A Deas Island RCMP officer pretends to be a cabbie with car trouble in order to spot distracted drivers along Clivedon Avenue in Annacis Island.

A Deas Island RCMP officer pretends to be a cabbie with car trouble in order to spot distracted drivers along Clivedon Avenue in Annacis Island.

Police use undercover taxi cab to catch distracted drivers

Local police agencies begin month-long blitz aimed at distracted drivers



Drivers who sneak a peek at their cell phone while on the road in the next month could pay a steep price for their curiosity.

Deas Island RCMP Traffic Services, along with the Delta Police Traffic Services, launched their 2014 distracted driving enforcement blitz on Valentine’s Day aimed at catching people whose attention isn’t fully on the road.

In order to spot drivers being sneaky with their cell phones, police had to be a little sneaky themselves. An undercover officer posing as a taxi cabbie standing outside his broken-down vehicle acts as a spotter for distracted drivers. The cell phone he’s pretending to be on is actually a radio he uses to send to police hiding further down the road.

“[Distracted driving] is quickly becoming the number one causal factor of major accidents,” said Deas Island RCMP Cpl. Robert McDonald. “So, speed used to be it, we’ve taken care of speed, we’ve taken care of impaired driving, now every time we go to an accident scene the number one reason we have is distracted driving.”

Ignoring the law can bring steep penalties, including a $368 fine and six points from your driver’s license.

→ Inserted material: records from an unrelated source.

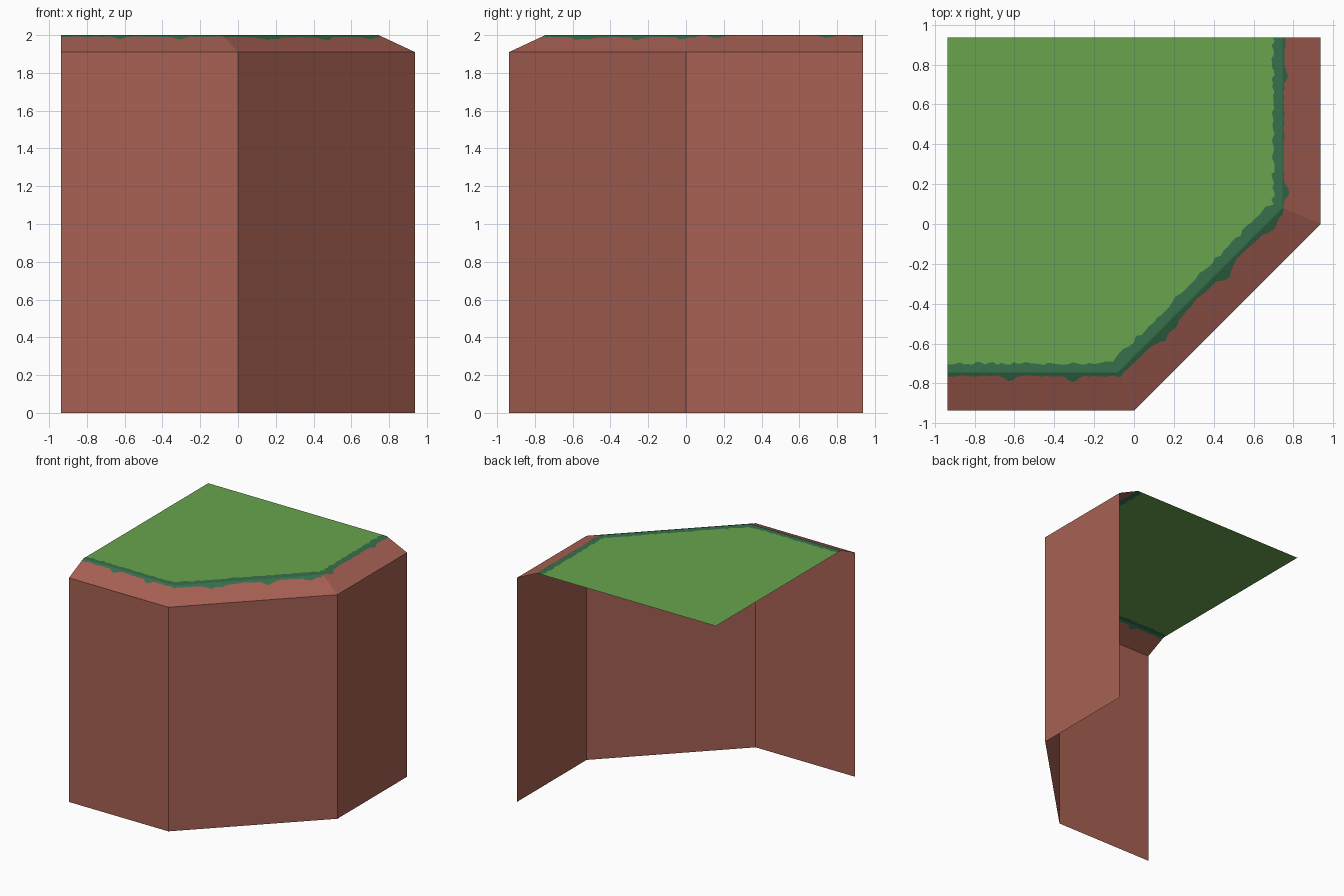
import bpy, math, random
from mathutils import Vector

if "Cube" in bpy.data.objects:
    bpy.data.objects.remove(bpy.data.objects["Cube"])

random.seed(4)
H = 0.9375            # half width
RIM, TOP = 1.91, 2.0  # foot and top of the sloped edge
INSET = 0.193         # horizontal width of the sloped edge
K = math.tan(math.radians(22.5))

# Outer plan outline and the mitre direction at each corner
outline = [Vector(p) for p in ((-H, -H), (0, -H), (H, 0), (H, H))]
mitre = [Vector(p) for p in ((0, 1), (-K, 1), (-1, K), (-1, 0))]
# Grass drips per side: (position along the side, depth)
drips = [
    [(0.36, 0.026), (0.72, 0.032)],
    [(0.25, 0.032), (0.32, 0.02), (0.62, 0.034), (0.90, 0.026)],
    [(0.10, 0.030), (0.78, 0.022), (0.97, 0.010)],
]
fringe_low = [0.174, 0.170, 0.184]
fringe_high = [0.238, 0.250, 0.240]
STEPS = 40


def material(name, rgb):
    def lin(c):
        c /= 255
        return c / 12.92 if c <= 0.04045 else ((c + 0.055) / 1.055) ** 2.4
    m = bpy.data.materials.new(name)
    m.diffuse_color = (*[lin(c) for c in rgb], 1)
    m.use_nodes = True
    m.node_tree.nodes["Principled BSDF"].inputs["Base Color"].default_value = m.diffuse_color
    return m


def add_object(name, verts, faces, mat):
    me = bpy.data.meshes.new(name)
    me.from_pydata(verts, [], faces)
    me.materials.append(mat)
    me.update()
    ob = bpy.data.objects.new(name, me)
    bpy.context.collection.objects.link(ob)
    return ob


def strip(name, low, high, mat):
    n = len(low)
    faces = [(i, i + 1, n + i + 1, n + i) for i in range(n - 1)]
    return add_object(name, low + high, faces, mat)


def point(side, t, d):
    """Point on the cap, d inwards from the outer edge."""
    p = outline[side].lerp(outline[side + 1], t)
    p = p + d * mitre[side].lerp(mitre[side + 1], t)
    return (p.x, p.y, RIM + (TOP - RIM) * min(1, d / INSET))


earth = material("red_earth", (168, 97, 84))
grass = material("grass_green", (104, 164, 77))
fringe = material("dark_grass", (55, 112, 76))

# Vertical cliff walls
strip("cliff_wall", [(p.x, p.y, 0) for p in outline],
      [(p.x, p.y, RIM) for p in outline], earth)

# Sample the sloped edge and the wavy grass fringe along the outline
foot, low, crease, high = [], [], [], []
for s in range(3):
    for i in range(STEPS + (s == 2)):
        t = i / STEPS
        sag = sum(a * math.exp(-((t - c) / 0.035) ** 2) for c, a in drips[s])
        corner = 0.5 if i == 0 else 1
        foot.append(point(s, t, 0))
        low.append(point(s, t, fringe_low[s] - sag + random.uniform(-0.004, 0.004)))
        crease.append(point(s, t, INSET))
        high.append(point(s, t, fringe_high[s] + corner * random.uniform(-0.009, 0.009)))

strip("sloped_edge", foot, low, earth)
strip("fringe_drips", low, crease, fringe)
strip("fringe_border", crease, high, fringe)

# Flat grass top
top = high + [(-H, H, TOP)]
add_object("grass_top", top, [tuple(range(len(top)))], grass)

The campaign is in partnership with ICBC, which has a website dedicated to cracking down on distracted driving bad habits.

Surrey North Delta Leader